“Perchance to Dream,” easily the most consistent episode of the show thus far, feels perfectly timed to make me excited to see where this show goes in its second season. The show has, to this point, felt like one where the characters are sort of adrift in a sea of uncertainty, as changes and challenges to their family force them to react and respond accordingly. However, this week’s episode dials down the drama and creates “slice of life” scenarios which the show plays for some humour but ultimately uses to draw out some meaningful character moments that feel like they’re building towards something more than a saccharine conclusion. It finally feels like we’re seeing something out of Act Two rather than Act One, and showing characters capable of being self-aware and who share relationships with other characters which don’t have clear hierarchies that lead to formulaic storylines.

Dare we dream that Parenthood might some day become the dramatic powerhouse that is Jason Katims’ other show, Friday Night Lights? Well, no, but I do think we’re to the point where the idea doesn’t seem like a hilariously improbable notion.

Continue reading

2 Comments

Filed under Parenthood

United States of Tara – “Doin’ Time”

“Doin’ Time”

April 19th, 2010

Last season, I managed to watch and enjoy an entire season of United States of Tara without writing about it beyond a preview, which seems like the sort of oversight which shouldn’t happen: sure, I don’t get paid to do this, and there are plenty of shows that I watch but don’t blog about (for various reasons), but this is a compelling and intriguing show featuring some great performances that seems like it would lend itself to the sort of analysis I like to do. And yet, here I am again this season – after writing about the premiere, I’ve fallen off the wagon for the past three weeks, and I still don’t really know why.

I think it happened last season because the show is admittedly paced a little bit slowly, and it seemed to be in a largely contemplative mood in regards to Tara’s conditions: if the show is going to do all the contemplation for me, largely playing out the paces of the stories we’d expect to see given its premise, then why do I need to write a thousand words about it? However, this season the show has switched gears: the show’s pacing has completely gone off the rails, and yet the characters continue to want to try to live as if things are normal, to ignore the chaos and try to sort of power their way through.

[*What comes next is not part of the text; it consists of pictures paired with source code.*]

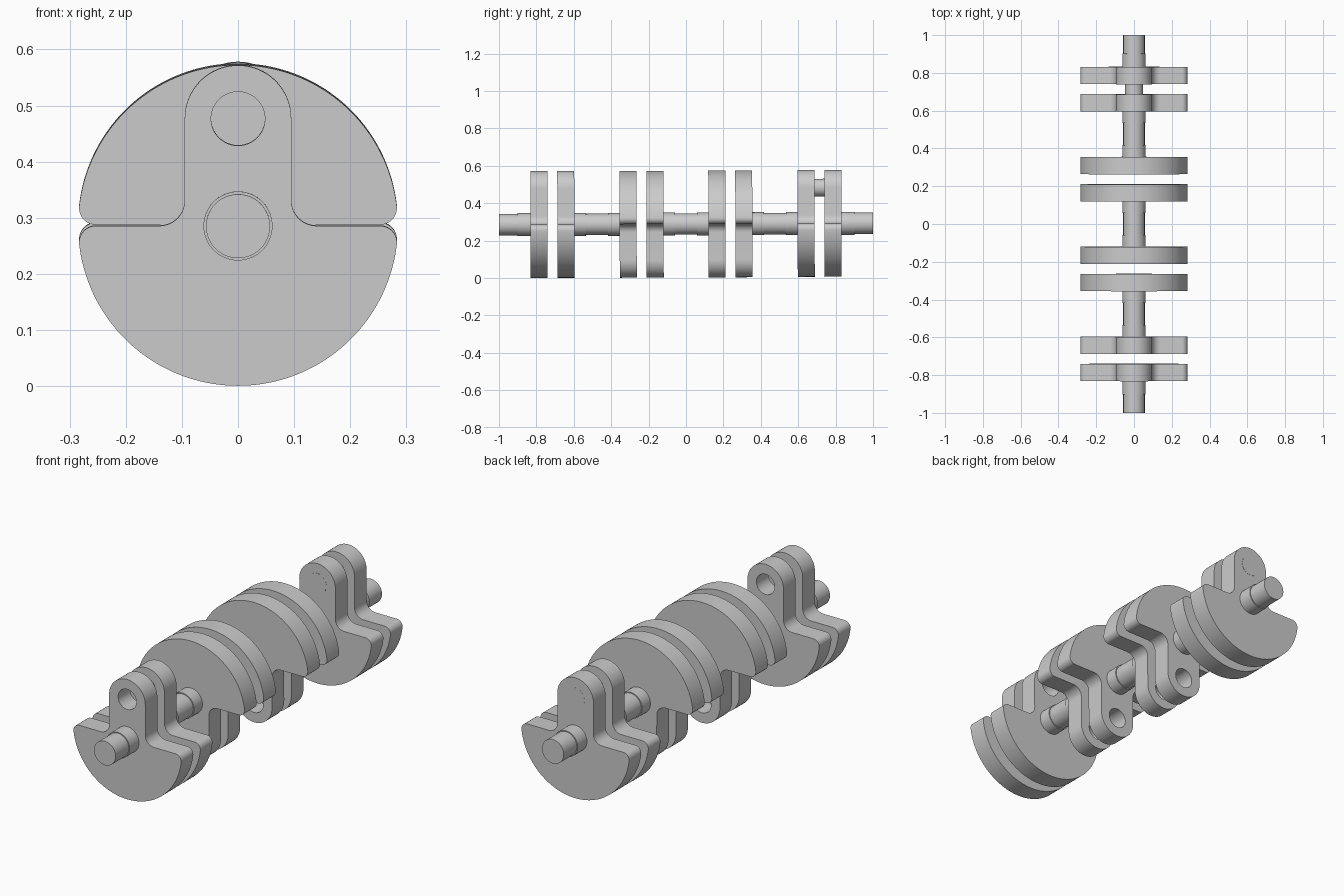
import bpy, bmesh
from math import pi, cos, sin, sqrt, atan2
from mathutils import Matrix

if "Cube" in bpy.data.objects:
    bpy.data.objects.remove(bpy.data.objects["Cube"])

AXIS_Z = 0.289            # height of the shaft axis at mid length
R = 0.285                 # counterweight radius
ARM, PIN_Z, PIN_R = 0.095, 0.191, 0.048
WEB = 0.091               # web thickness
# whole shaft leans very slightly up towards the back
FRAME = Matrix.Translation((0, 0, AXIS_Z)) @ Matrix.Rotation(0.004, 4, 'X')


def arc(cx, cz, r, a0, a1, n):
    return [(cx + r * cos(a0 + (a1 - a0) * i / n),
             cz + r * sin(a0 + (a1 - a0) * i / n)) for i in range(n + 1)]


def finish(obj, matrix):
    obj.matrix_world = matrix
    bpy.ops.object.select_all(action='DESELECT')
    obj.select_set(True)
    bpy.context.view_layer.objects.active = obj
    if obj.type == 'CURVE':
        bpy.ops.object.convert(target='MESH')
    obj = bpy.context.view_layer.objects.active
    bm = bmesh.new()
    bm.from_mesh(obj.data)
    bmesh.ops.remove_doubles(bm, verts=bm.verts, dist=1e-5)
    bmesh.ops.recalc_face_normals(bm, faces=bm.faces)
    bm.to_mesh(obj.data)
    bm.free()
    bpy.ops.object.shade_smooth_by_angle(angle=0.6)


def web_outline():
    # right half from arm top to counterweight bottom, then mirrored
    f, g = 0.03, 0.045    # outer corner and inner fillet radii
    cx = sqrt((R - f) ** 2 - f ** 2)
    a = atan2(-f, cx)
    half = arc(0, PIN_Z, ARM, pi / 2, 0, 16)
    half += arc(ARM + g, g, g, pi, 1.5 * pi, 10)
    half += arc(cx, -f, f, pi / 2, a, 10)
    half += arc(0, 0, R, a, -pi / 2, 36)[1:]
    return half + [(-x, z) for x, z in half[-2:0:-1]]


def web(name, y, flip, hole):
    cu = bpy.data.curves.new(name, 'CURVE')
    cu.dimensions, cu.fill_mode, cu.extrude = '2D', 'BOTH', WEB / 2
    loops = [web_outline()]
    if hole:
        loops.append(arc(0, PIN_Z, PIN_R, 0, 2 * pi, 48)[:-1])
    for pts in loops:
        sp = cu.splines.new('POLY')
        sp.points.add(len(pts) - 1)
        for p, (x, z) in zip(sp.points, pts):
            p.co = (x, z, 0, 1)
        sp.use_cyclic_u = True
    obj = bpy.data.objects.new(name, cu)
    bpy.context.collection.objects.link(obj)
    finish(obj, FRAME @ Matrix.Translation((0, y, 0))
           @ Matrix.Rotation(pi if flip else 0, 4, 'Y')
           @ Matrix.Rotation(pi / 2, 4, 'X'))


def turned(name, profile, z=0, n=64):
    # closed solid of revolution about y from (y, radius) pairs
    bm = bmesh.new()
    rings = [[bm.verts.new((r * cos(2 * pi * i / n), y, z + r * sin(2 * pi * i / n)))
              for i in range(n)] for y, r in profile]
    for a, b in zip(rings, rings[1:]):
        for i in range(n):
            j = (i + 1) % n
            bm.faces.new((a[i], a[j], b[j], b[i]))
    bm.faces.new(rings[0])
    bm.faces.new(rings[-1])
    me = bpy.data.meshes.new(name)
    bm.to_mesh(me)
    bm.free()
    obj = bpy.data.objects.new(name, me)
    bpy.context.collection.objects.link(obj)
    finish(obj, FRAME)


# four throws: outer pair up, inner pair down; only the rear one carries a pin
throws = [-0.714, -0.2375, 0.2375, 0.714]
for k, yc in enumerate(throws):
    for side, d in (("front", -0.072), ("rear", 0.072)):
        web(f"crank_web_{k + 1}_{side}", yc + d, k in (1, 2), k < 3)
outer = 0.072 + WEB / 2
turned("crank_pin", [(0.714 - outer - 0.0005, PIN_R), (0.714 + outer + 0.0005, PIN_R)], PIN_Z)

# main journals between throws, with a wider collar against each web
JR, CR, CL = 0.057, 0.0615, 0.062
for k in range(3):
    a, b = throws[k] + outer, throws[k + 1] - outer
    turned(f"main_journal_{k + 1}", [(a, CR), (a + CL, CR), (a + CL, JR),
                                     (b - CL, JR), (b - CL, CR), (b, CR)])

# shaft ends
e = 0.714 + outer
for name, s in (("front_shaft_end", -1), ("rear_shaft_end", 1)):
    turned(name, [(s * e, CR), (s * (e + 0.07), CR), (s * (e + 0.07), JR), (s * 1.0, JR)])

“Doin’ Time” manages to debrief a fairly substantial, and potentially show-breaking, development with an ease which reminds us that this show is on some really strong creative footing this year: while it remains at times slow and contemplative, it is applying those traits to situations that we couldn’t have imagined a season ago and making some damn fine television in the process.

Continue reading

Leave a comment

Filed under United States of Tara